━━━━━ MATERIAL PROVIDED ━━━━━
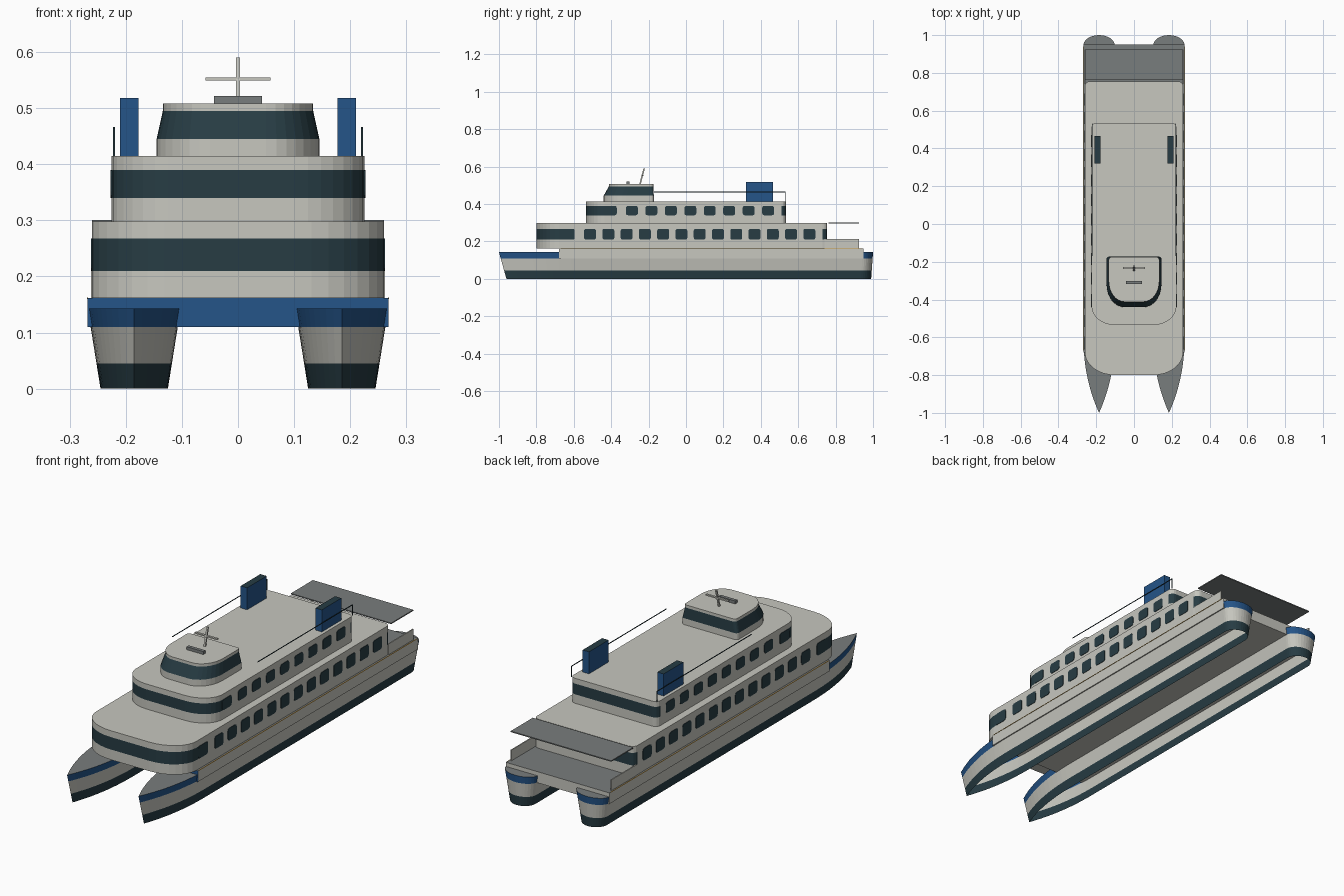
import bpy, bmesh, math
from mathutils import Vector

cube = bpy.data.objects.get("Cube")
if cube:
    bpy.data.objects.remove(cube)

PALETTE = {
    "pale_paint": (0.57, 0.57, 0.52),
    "deck_grey": (0.19, 0.205, 0.205),
    "dark_glass": (0.02, 0.045, 0.057),
    "blue_paint": (0.018, 0.09, 0.25),
    "gold_trim": (0.6, 0.33, 0.05),
}
MATS = {}
for name, rgb in PALETTE.items():
    m = bpy.data.materials.new(name)
    m.use_nodes = True
    m.diffuse_color = (*rgb, 1)
    m.node_tree.nodes["Principled BSDF"].inputs["Base Color"].default_value = (*rgb, 1)
    MATS[name] = m


def finish(name, bm, rule):
    """Make the object; rule is a colour name or a function of face centre and normal."""
    bm.normal_update()
    mesh = bpy.data.meshes.new(name)
    slots = []
    for f in bm.faces:
        key = rule if isinstance(rule, str) else rule(f.calc_center_median(), f.normal)
        if key not in slots:
            slots.append(key)
            mesh.materials.append(MATS[key])
        f.material_index = slots.index(key)
    bm.to_mesh(mesh)
    bm.free()
    ob = bpy.data.objects.new(name, mesh)
    bpy.context.collection.objects.link(ob)
    return ob


def box(name, x, y, z, rule):
    bm = bmesh.new()
    bmesh.ops.create_cube(bm, size=1)
    for v in bm.verts:
        v.co = Vector([(r[0] + r[1]) / 2 + c * (r[1] - r[0]) for r, c in zip((x, y, z), v.co)])
    return finish(name, bm, rule)


def both_sides(name, x, y, z, rule):
    box("left_" + name, x, y, z, rule)
    box("right_" + name, (-x[1], -x[0]), y, z, rule)


def mirrored(half):
    return half + [(-x, y) for x, y in reversed(half) if x > 1e-5]


def loft(name, rings, rule, bottom=True):
    """Skin a stack of (outline, height) rings and cap the ends."""
    bm = bmesh.new()
    loops = [[bm.verts.new((x, y, z)) for x, y in pts] for pts, z in rings]
    n = len(loops[0])
    for a, b in zip(loops, loops[1:]):
        for i in range(n):
            j = (i + 1) % n
            bm.faces.new((a[i], a[j], b[j], b[i]))
    bm.faces.new(loops[-1])
    if bottom:
        bm.faces.new(loops[0][::-1])
    return finish(name, bm, rule)


def cabin_outline(w, front, back, flat, depth, corner, stops=()):
    """Rounded front, straight sides split at the stops, small rounded rear corners."""
    half = []
    for i in range(9):
        a = math.pi / 2 * i / 8
        half.append((flat + (w - flat) * math.sin(a), front + depth * (1 - math.cos(a))))
    half += [(w, s) for s in stops]
    for i in range(5):
        a = math.pi / 2 * i / 4
        half.append((w - corner * (1 - math.cos(a)), back - corner * (1 - math.sin(a))))
    return mirrored(half)


# Twin hulls, open underneath
TOP = 0.143


def hull_outline(z, side):
    t = z / TOP
    w = 0.06 + 0.023 * t
    bow, stern = -0.96 - 0.04 * t, 0.99 + 0.01 * t
    half = []
    for i in range(13):
        u = 1 - i / 12
        half.append((w * (1 - u ** 2.3), -0.58 + (bow + 0.58) * u))
    for i in range(9):
        a = math.pi / 2 * i / 8
        half.append((w * math.cos(a), stern - 0.055 * (1 - math.sin(a))))
    return [(x + side * 0.185, y) for x, y in mirrored(half)]


def hull_colour(c, n):
    if n.z > 0.9:
        return "deck_grey"
    if c.z < 0.045:
        return "dark_glass"
    return "blue_paint" if c.z > 0.11 else "pale_paint"


for label, side in (("left", 1), ("right", -1)):
    loft(label + "_hull", [(hull_outline(z, side), z) for z in (0, 0.045, 0.11, TOP)],
         hull_colour, bottom=False)


# Bridging deck between the hulls
def deck_colour(c, n):
    if n.z > 0.5:
        return "deck_grey"
    return "blue_paint" if n.y < -0.5 else "pale_paint"


box("main_deck", (-0.268, 0.268), (-0.68, 0.95), (0.11, 0.162), deck_colour)
both_sides("gold_line", (0.267, 0.2695), (-0.67, 0.94), (0.16, 0.1625), "gold_trim")


# Passenger cabins: glazed band wraps the front and the rear, single windows along the sides
def window(name, x, y, z, width, height):
    bm = bmesh.new()
    r = 0.011
    pts = []
    for k, (sy, sz) in enumerate(((1, 1), (-1, 1), (-1, -1), (1, -1))):
        for i in range(4):
            a = math.pi / 2 * (k + i / 3)
            pts.append((y + sy * (width / 2 - r) + r * math.cos(a),
                        z + sz * (height / 2 - r) + r * math.sin(a)))
    for s in (1, -1):
        rings = [[bm.verts.new((s * (x + d), py, pz)) for py, pz in pts] for d in (-0.002, 0.002)]
        bm.faces.new(rings[1])
        for i in range(len(pts)):
            j = (i + 1) % len(pts)
            bm.faces.new((rings[0][i], rings[0][j], rings[1][j], rings[1][i]))
    bmesh.ops.recalc_face_normals(bm, faces=bm.faces)
    finish(name, bm, "dark_glass")


def cabin(name, w, front, back, depth, heights, wrap, first, step, count):
    low, sill, head, top = heights
    rear = back - 0.025
    pts = cabin_outline(w, front, back, 0.1, depth, 0.025, (wrap - 0.02,))

    def colour(c, n):
        glazed = sill < c.z < head and (c.y < wrap - 0.02 - 0.001 or c.y > rear)
        return "dark_glass" if glazed and abs(n.z) < 0.5 else "pale_paint"

    loft(name, [(pts, z) for z in heights], colour)
    mid, tall = (sill + head) / 2, head - sill
    window(name + "_band_end", w, wrap - 0.035, mid, 0.07, tall)
    for i in range(count):
        window(f"{name}_window_{i + 1}", w, first + step * i, mid, 0.064, tall)


cabin("lower_cabin", 0.26, -0.80, 0.755, 0.12, (0.162, 0.21, 0.268, 0.298),
      -0.595, -0.513, 0.0977, 13)
cabin("upper_cabin", 0.225, -0.535, 0.535, 0.10, (0.298, 0.34, 0.39, 0.415),
      -0.37, -0.289, 0.104, 8)

# Wheelhouse with sloping windows
base = cabin_outline(0.145, -0.44, -0.172, 0.05, 0.12, 0.015)
roof = cabin_outline(0.134, -0.412, -0.175, 0.05, 0.11, 0.015)
loft("wheelhouse", [(base, 0.415), (base, 0.445), (roof, 0.495), (roof, 0.508)],
     lambda c, n: "dark_glass" if 0.446 < c.z < 0.494 else "pale_paint")

# Roof gear: radar box, raked mast and crossbar
box("radar_box", (-0.043, 0.043), (-0.318, -0.302), (0.508, 0.522), "deck_grey")
mast = box("mast", (-0.004, 0.004), (-0.25, -0.242), (0.506, 0.59), "pale_paint")
for v in mast.data.vertices:
    if v.co.z > 0.55:
        v.co.y += 0.022
box("mast_crossbar", (-0.058, 0.058), (-0.238, -0.228), (0.549, 0.555), "pale_paint")

# Funnels
both_sides("funnel", (0.177, 0.21), (0.32, 0.465), (0.415, 0.518),
           lambda c, n: "dark_glass" if n.z > 0.5 else "blue_paint")

# Roof rails
both_sides("roof_rail", (0.2195, 0.2225), (-0.17, 0.533), (0.463, 0.466), "dark_glass")
both_sides("rail_post", (0.2195, 0.2225), (0.53, 0.533), (0.415, 0.466), "dark_glass")

# Stern bulwarks and canopy
both_sides("stern_bulwark", (0.257, 0.262), (0.74, 0.925), (0.162, 0.212), "pale_paint")
box("stern_canopy", (-0.26, 0.26), (0.762, 0.925), (0.296, 0.301), "deck_grey")
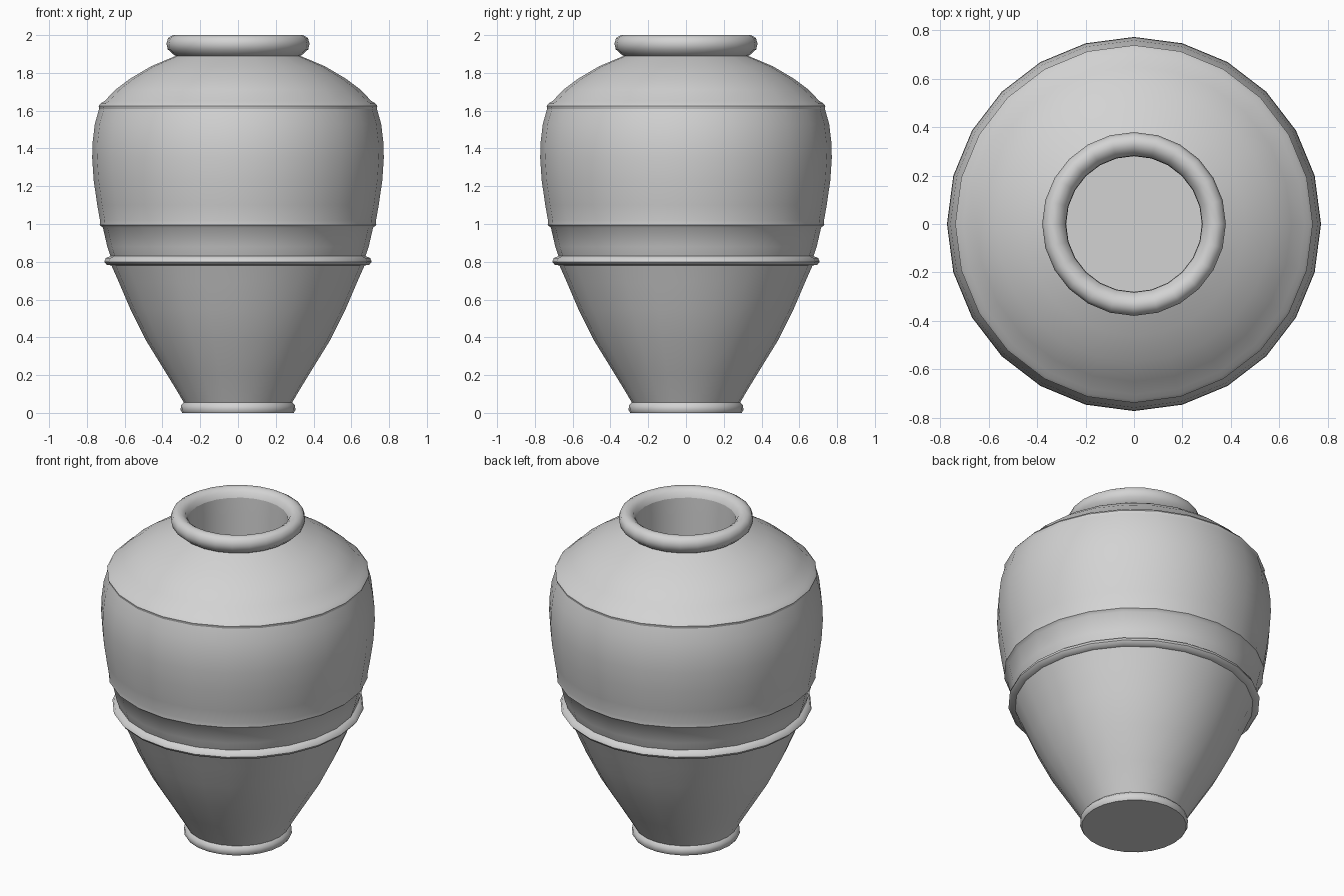
import bpy
import bmesh
import math

cube = bpy.data.objects.get("Cube")
if cube:
    bpy.data.objects.remove(cube, do_unlink=True)

SIDES = 24

clay = bpy.data.materials.new("pale_grey_clay")
clay.use_nodes = True
GREY = (0.65, 0.65, 0.65, 1)
clay.diffuse_color = GREY
clay.node_tree.nodes["Principled BSDF"].inputs["Base Color"].default_value = GREY


def lathe(name, profile):
    """Turn a (radius, height) profile round z; faces look outward when it climbs."""
    bm = bmesh.new()
    rings = []
    for r, z in profile:
        ring = []
        for j in range(SIDES):
            a = math.tau * j / SIDES
            ring.append(bm.verts.new((r * math.cos(a), r * math.sin(a), z)))
        rings.append(ring)
    for low, high in zip(rings, rings[1:]):
        for j in range(SIDES):
            k = (j + 1) % SIDES
            bm.faces.new((low[j], low[k], high[k], high[j]))
    # close a profile end that reaches the axis
    bmesh.ops.remove_doubles(bm, verts=bm.verts, dist=0.0001)
    mesh = bpy.data.meshes.new(name)
    bm.to_mesh(mesh)
    bm.free()
    mesh.materials.append(clay)
    obj = bpy.data.objects.new(name, mesh)
    bpy.context.collection.objects.link(obj)
    bpy.ops.object.select_all(action="DESELECT")
    obj.select_set(True)
    bpy.context.view_layer.objects.active = obj
    bpy.ops.object.shade_smooth_by_angle(angle=math.radians(50))
    return obj


# Foot with a flat underside and a small rounded rim
lathe("foot", [(0, 0), (0.295, 0), (0.304, 0.015), (0.302, 0.04), (0.287, 0.055)])

# Tapering lower body
lathe("lower_body", [(0.287, 0.055), (0.325, 0.12), (0.38, 0.21), (0.485, 0.38),
                     (0.57, 0.55), (0.63, 0.69), (0.672, 0.785)])

# Raised ring round the waist
lathe("waist_ring", [(0.665, 0.78), (0.695, 0.784), (0.708, 0.8),
                     (0.7, 0.82), (0.675, 0.83)])

# Recessed band, then the full belly with its ledge
lathe("belly", [(0.675, 0.83), (0.692, 0.88), (0.715, 0.98), (0.732, 0.995),
                (0.731, 1.02), (0.745, 1.1), (0.764, 1.23), (0.772, 1.35),
                (0.77, 1.43), (0.758, 1.53), (0.735, 1.61)])

# Shoulder edge and rounded shoulder up to the neck
lathe("shoulder", [(0.735, 1.61), (0.738, 1.625), (0.725, 1.64), (0.705, 1.652),
                   (0.65, 1.71), (0.57, 1.77), (0.46, 1.835), (0.33, 1.89)])

# Rolled lip around the mouth
lathe("lip", [(0.33, 1.89), (0.345, 1.9), (0.372, 1.925), (0.379, 1.955),
              (0.37, 1.985), (0.345, 2.0), (0.32, 1.998), (0.295, 1.98),
              (0.282, 1.95)])

# Hollow inside, from the mouth down to the floor
lathe("inside_wall", [(0.282, 1.95), (0.28, 1.85), (0.28, 0.06), (0, 0.06)])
━━━━━
WORK ORDER
Filter the entries down to the lines holding the string "data". Copy each of those lines.

EXPECTED ANSWER
cube = bpy.data.objects.get("Cube")
    bpy.data.objects.remove(cube)
    m = bpy.data.materials.new(name)
    mesh = bpy.data.meshes.new(name)
    ob = bpy.data.objects.new(name, mesh)
for v in mast.data.vertices:
cube = bpy.data.objects.get("Cube")
    bpy.data.objects.remove(cube, do_unlink=True)
clay = bpy.data.materials.new("pale_grey_clay")
    mesh = bpy.data.meshes.new(name)
    obj = bpy.data.objects.new(name, mesh)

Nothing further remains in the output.